*** AVAILABLE DATA Section Begins ***
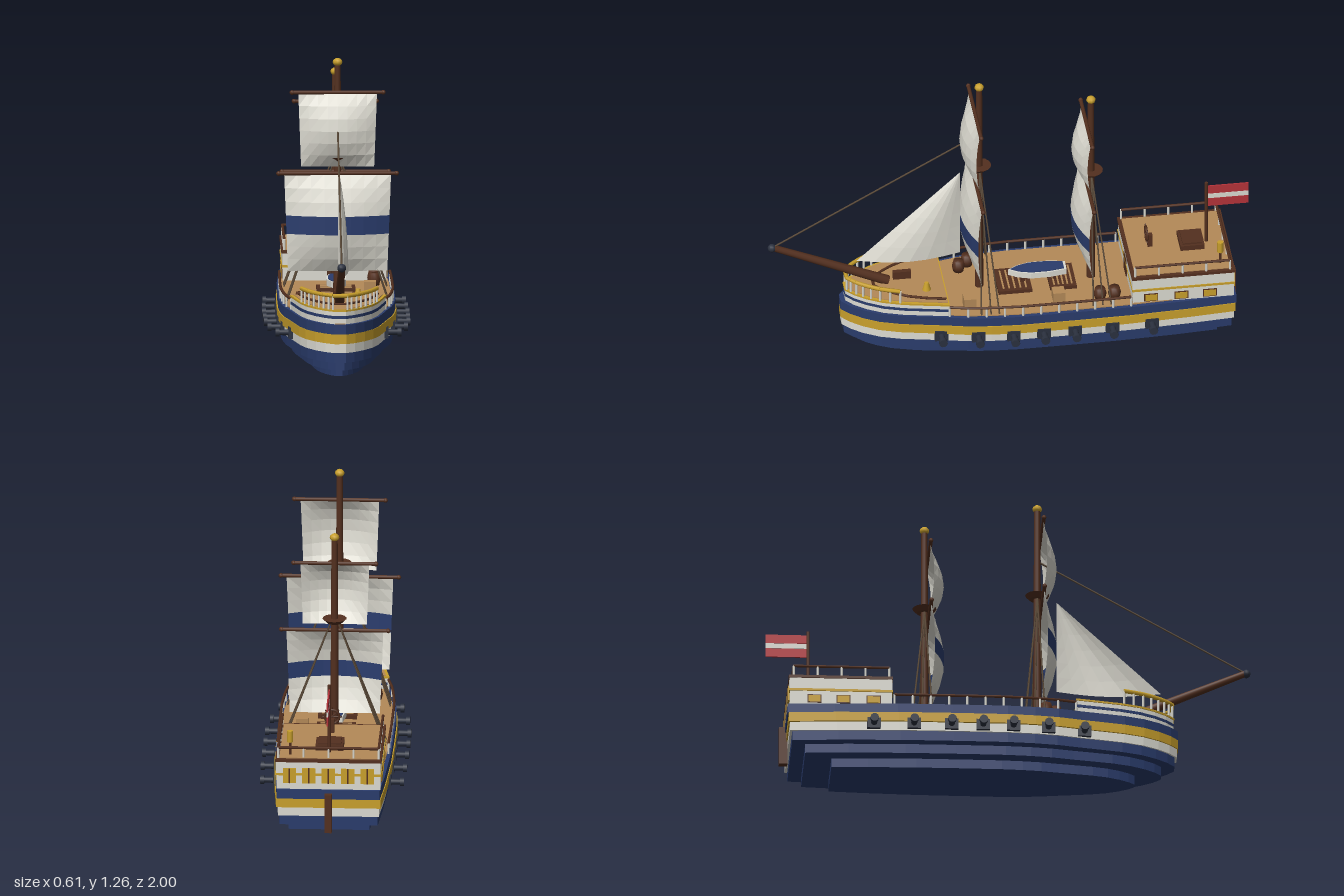
import * as THREE from 'three';

const mat = (name, color) => Object.assign(new THREE.MeshStandardMaterial({ color }), { name });
const navy = mat('navy paint', 0x2a3c6c), gold = mat('gold trim', 0xc9a02c), white = mat('white paint', 0xdddcd3);
const dark = mat('dark wood', 0x54301f), wood = mat('deck wood', 0xb48a58), iron = mat('iron', 0x2b313f);
const red = mat('flag red', 0xb5333a), rope = mat('rope', 0x5b4a38), canvas = mat('sail canvas', 0xdedcd2);
canvas.side = THREE.DoubleSide;
const stripeCloth = mat('sail stripe', 0x2a3c6d);
stripeCloth.side = THREE.DoubleSide;

const V = (x, y, z) => new THREE.Vector3(x, y, z);

// Hull plan: half-width factor along the length, stern 0 to bow 1
const PLAN = [[0, .88], [.12, .94], [.28, .99], [.42, 1], [.56, 1], [.63, .97], [.69, .92], [.75, .83],
  [.81, .75], [.86, .68], [.91, .57], [.95, .42], [.98, .26], [1, .1]];
function halfWidth(z, hw = .245, zb = -.92, zf = .7) {
  const t = THREE.MathUtils.clamp((z - zb) / (zf - zb), 0, 1);
  const i = Math.max(1, PLAN.findIndex(p => p[0] >= t));
  const [a, b] = [PLAN[i - 1], PLAN[i]];
  return hw * THREE.MathUtils.lerp(a[1], b[1], (t - a[0]) / (b[0] - a[0]));
}

// Hull-shaped slab between two heights, optionally cut off at z = from
function slab(y0, y1, hw, zb, zf, from = zb) {
  const zs = [from, ...PLAN.map(p => zb + p[0] * (zf - zb)).filter(z => z > from + .001)];
  const pts = zs.map(z => [halfWidth(z, hw, zb, zf), z]);
  const loop = [...pts, ...pts.map(([x, z]) => [-x, z]).reverse()];
  const shape = new THREE.Shape(loop.map(([x, z]) => new THREE.Vector2(x, -z)));
  return new THREE.ExtrudeGeometry(shape, { depth: y1 - y0, bevelEnabled: false }).rotateX(-Math.PI / 2).translate(0, y0, 0);
}

function flat(geo) {
  const g = geo.toNonIndexed();
  g.computeVertexNormals();
  return g;
}

export function createModel() {
  const ship = new THREE.Group();
  ship.name = 'sailingShip';
  const add = (name, geo, m) => {
    const mesh = new THREE.Mesh(geo, m);
    mesh.name = name;
    ship.add(mesh);
    return mesh;
  };
  const box = (name, m, w, h, d, x, y, z) => add(name, new THREE.BoxGeometry(w, h, d).translate(x, y, z), m);
  const rod = (name, m, a, b, r0, r1 = r0, n = 8) => {
    const mesh = add(name, new THREE.CylinderGeometry(r1, r0, a.distanceTo(b), n), m);
    mesh.position.copy(a).add(b).multiplyScalar(.5);
    mesh.quaternion.setFromUnitVectors(V(0, 1, 0), b.clone().sub(a).normalize());
    return mesh;
  };
  const rail = (name, pts, r, m, base, postMat) => pts.forEach((p, i) => {
    if (i) rod(name, m, pts[i - 1], p, r, r, 6);
    if (postMat) rod(name + 'Post', postMat, V(p.x, base, p.z), p, .005, .005, 6);
  });

  // Stepped hull
  add('keelStep', slab(0, .04, .135, -.735, .52), navy);
  add('lowerHullStep', slab(.04, .08, .19, -.845, .63), navy);
  add('upperHullStep', slab(.08, .122, .23, -.9, .685), navy);
  add('whiteStrake', slab(.122, .16, .236, -.91, .695), white);
  add('goldStrake', slab(.16, .2, .245, -.915, .7), gold);
  add('navyStrake', slab(.2, .24, .241, -.92, .7), navy);
  add('mainDeck', slab(.24, .244, .225, -.9, .68), wood);
  box('rudder', dark, .03, .165, .035, 0, .143, -.928);

  // Forecastle
  add('forecastleLower', slab(.24, .262, .232, -.92, .68, .27), white);
  add('forecastleStripe', slab(.262, .274, .234, -.92, .682, .27), navy);
  add('forecastleUpper', slab(.274, .292, .232, -.92, .68, .27), white);
  add('forecastleTrim', slab(.292, .3, .236, -.92, .684, .27), gold);
  add('forecastleDeck', slab(.3, .303, .222, -.92, .67, .275), wood);
  const bow = (hw, zf, y, zs) => [...zs.map(z => V(-halfWidth(z, hw, -.92, zf), y, z)),
    ...zs.slice().reverse().map(z => V(halfWidth(z, hw, -.92, zf), y, z))];
  rail('bowRail', bow(.235, .68, .358, [.47, .51, .55, .585, .615, .64, .66, .675]), .009, gold, .3, white);
  rail('deckCoaming', bow(.215, .565, .306, [.28, .36, .43, .48, .52, .55, .562]), .006, dark);
  box('bowBitt', dark, .02, .035, .075, -.01, .325, .44);
  add('bell', new THREE.CylinderGeometry(.009, .018, .035, 10).translate(.08, .32, .35), gold);

  // Quarterdeck
  add('cabinLower', new THREE.BoxGeometry(.428, .06, .42).translate(0, .27, -.7), white);
  add('cabinBand', new THREE.BoxGeometry(.436, .01, .428).translate(0, .305, -.7), gold);
  add('cabinUpper', new THREE.BoxGeometry(.43, .05, .424).translate(0, .335, -.7), white);
  add('cabinTrim', new THREE.BoxGeometry(.438, .012, .43).translate(0, .364, -.7), dark);
  add('quarterdeck', new THREE.BoxGeometry(.405, .004, .4).translate(0, .371, -.7), wood);
  for (const s of [-1, 1]) for (const z of [-.565, -.69, -.81]) {
    box('sideWindowFrame', dark, .004, .037, .058, s * .2145, .265, z);
    box('sideWindow', gold, .006, .029, .05, s * .2155, .265, z);
  }
  for (let i = -2; i <= 2; i++) {
    box('sternWindow', gold, .055, .065, .006, i * .08, .3, -.914);
    box('sternWindowBar', dark, .006, .065, .008, i * .08, .3, -.915);
  }
  box('cabinDoor', dark, .06, .085, .006, 0, .29, -.489);
  const railPts = [];
  for (let i = 0; i <= 4; i++) railPts.push(V(-.207, .415, -.5 - i * .0985));
  for (let i = 1; i < 4; i++) railPts.push(V(-.207 + i * .1035, .415, -.894));
  for (let i = 4; i >= 0; i--) railPts.push(V(.207, .415, -.5 - i * .0985));
  rail('quarterdeckRail', railPts, .006, dark, .365, white);
  box('skylight', dark, .115, .025, .1, 0, .383, -.76);
  box('skylightTop', dark, .095, .008, .08, 0, .399, -.76);

  // Steering wheel
  box('wheelStand', dark, .02, .06, .02, 0, .4, -.59);
  add('steeringWheel', new THREE.TorusGeometry(.03, .005, 6, 16).translate(0, .435, -.575), dark);
  for (let i = 0; i < 4; i++) {
    const a = i * Math.PI / 4, c = Math.cos(a) * .04, s = Math.sin(a) * .04;
    rod('wheelSpoke', dark, V(-c, .435 - s, -.575), V(c, .435 + s, -.575), .003, .003, 5);
  }

  // Flag and stern lantern
  rod('flagPole', dark, V(0, .365, -.825), V(0, .667, -.825), .007);
  [[.57, red], [.6, white], [.63, red]].forEach(([y, m], i) =>
    box('flagStripe', m, .006, i === 1 ? .022 : .038, .17, 0, y + (i - 1) * .001, -.915));
  rod('lanternPost', dark, V(.16, .365, -.86), V(.16, .43, -.86), .005);
  add('lantern', new THREE.CylinderGeometry(.013, .013, .048, 8).translate(.16, .452, -.86), gold);

  // Mid-deck rails, cannons and ports, mirrored
  for (const s of [-1, 1]) {
    const pts = [];
    for (let i = 0; i <= 10; i++) {
      const z = -.48 + i * .075;
      pts.push(V(s * (halfWidth(z) - .014), .285, z));
    }
    rail('deckRail', pts, .006, dark, .24, white);
    for (const z of [-.565, -.4, -.245, -.115, .01, .155, .305]) {
      const x = halfWidth(z);
      box('gunPort', iron, .03, .046, .055, s * (x - .01), .15, z);
      rod('cannonBarrel', iron, V(s * (x - .02), .15, z), V(s * (x + .056), .15, z), .014, .011, 10);
      rod('cannonMuzzle', iron, V(s * (x + .042), .15, z), V(s * (x + .058), .15, z), .018, .018, 10);
    }
  }

  // Hatches with gratings
  for (const [z, d] of [[-.22, .11], [-.02, .14]]) {
    box('hatch', dark, .16, .016, d, 0, .252, z);
    for (let i = 0; i < 5; i++) box('hatchSlat', wood, .13, .004, .007, 0, .261, z + (i - 2) * d / 6);
  }

  // Ship's boat on chocks
  const plan = (w, l) => new THREE.Shape([[-w * .7, -l], [w * .7, -l], [w, -l * .4], [w, l * .25], [w * .6, l * .7], [0, l],
    [-w * .6, l * .7], [-w, l * .25], [-w, -l * .4]].map(([x, z]) => new THREE.Vector2(x, -z)));
  const boat = (name, w, l, h, y, m) => add(name, new THREE.ExtrudeGeometry(plan(w, l), { depth: h, bevelEnabled: false })
    .rotateX(-Math.PI / 2).translate(0, y, -.12), m);
  boat('boatHull', .04, .12, .026, .284, white);
  boat('boatCover', .034, .11, .004, .309, navy);
  for (const z of [-.19, -.06]) box('boatChock', dark, .05, .042, .014, 0, .264, z);

  // Barrels and crate
  for (const [x, z] of [[.16, -.42], [.16, -.36], [-.15, .15], [-.115, .19]]) {
    const profile = [[0, 0], [.021, 0], [.027, .025], [.021, .052], [0, .052]].map(p => new THREE.Vector2(...p));
    add('barrel', new THREE.LatheGeometry(profile, 12).translate(x, .243, z), dark);
  }
  box('crate', wood, .05, .05, .05, .14, .268, .18);
  box('crate', wood, .05, .045, .05, .14, .265, -.3 + .11);

  // Square sail bulging forward, with an optional coloured stripe
  function sail(name, zm, yTop, yBot, wTop, wBot, bulge, bands) {
    for (const [v0, v1, rows, m] of bands) {
      const g = new THREE.PlaneGeometry(1, 1, 8, rows), p = g.attributes.position;
      for (let i = 0; i < p.count; i++) {
        const u = p.getX(i) * 2, v = THREE.MathUtils.lerp(v1, v0, p.getY(i) + .5);
        const belly = bulge * Math.pow(Math.max(0, Math.sin(Math.PI * v)), .8) * (1 - .75 * u * u);
        p.setXYZ(i, u * THREE.MathUtils.lerp(wTop, wBot, v), THREE.MathUtils.lerp(yTop, yBot, v), zm + .018 + belly);
      }
      add(name, flat(g), m);
    }
  }
  const plain = [[0, 1, 6, canvas]];
  const striped = [[0, .42, 3, canvas], [.42, .61, 1, stripeCloth], [.61, 1, 3, canvas]];

  // Masts: z, top, lower sail [top, bottom, width, yard], top sail likewise, crow's nest height
  for (const [z, top, lo, up, nest] of [
    [.12, 1.235, [.783, .38, .22, .243], [1.12, .815, .162, .188], .845],
    [-.345, 1.125, [.72, .36, .2, .22], [1.013, .75, .142, .17], .773]]) {
    rod('mast', dark, V(0, .24, z), V(0, top, z), .018, .013, 12);
    add('mastFinial', new THREE.SphereGeometry(.02, 8, 6).scale(1, .85, 1).translate(0, top + .012, z), gold);
    add('crowsNest', new THREE.CylinderGeometry(.05, .032, .018, 14).translate(0, nest, z), dark);
    [[lo, striped, .064], [up, plain, .062]].forEach(([[yt, yb, w, yard], bands, bulge]) => {
      rod('yard', dark, V(-yard, yt + .003, z + .018), V(yard, yt + .003, z + .018), .008);
      for (const s of [-1, 1]) add('yardEnd', new THREE.SphereGeometry(.01, 8, 6).translate(s * yard, yt + .003, z + .018), dark);
      sail('squareSail', z, yt, yb, w, w * .93, bulge, bands);
    });
    for (const s of [-1, 1]) for (const dz of [-.055, -.02, .02])
      rod('shroud', rope, V(s * .212, .245, z + dz), V(s * .012, nest, z), .0035, .0035, 5);
  }

  // Bowsprit and forestay
  rod('bowsprit', dark, V(0, .308, .5), V(0, .52, .975), .021, .014, 10);
  add('bowspritCap', new THREE.SphereGeometry(.018, 10, 8).translate(0, .52, .982), iron);
  rod('forestay', rope, V(0, .525, .975), V(0, 1.01, .12), .004, .004, 5);

  // Triangular jib bulging to one side
  const jib = new THREE.PlaneGeometry(1, 1, 6, 6), jp = jib.attributes.position;
  for (let i = 0; i < jp.count; i++) {
    const u = jp.getX(i) + .5, v = jp.getY(i) + .5;
    jp.setXYZ(i, .038 * Math.sin(Math.PI * u) * (1 - v * v) + .001, .42 + .405 * v, .2 + .43 * u * (1 - v));
  }
  add('jib', flat(jib), canvas);

  return ship;
}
*** AVAILABLE DATA Section Ends ***
EXERCISE: Whenever a line in the material above holds the string "CylinderGeometry", copy that line in full.

TASK ANSWER:
    const mesh = add(name, new THREE.CylinderGeometry(r1, r0, a.distanceTo(b), n), m);
  add('bell', new THREE.CylinderGeometry(.009, .018, .035, 10).translate(.08, .32, .35), gold);
  add('lantern', new THREE.CylinderGeometry(.013, .013, .048, 8).translate(.16, .452, -.86), gold);
    add('crowsNest', new THREE.CylinderGeometry(.05, .032, .018, 14).translate(0, nest, z), dark);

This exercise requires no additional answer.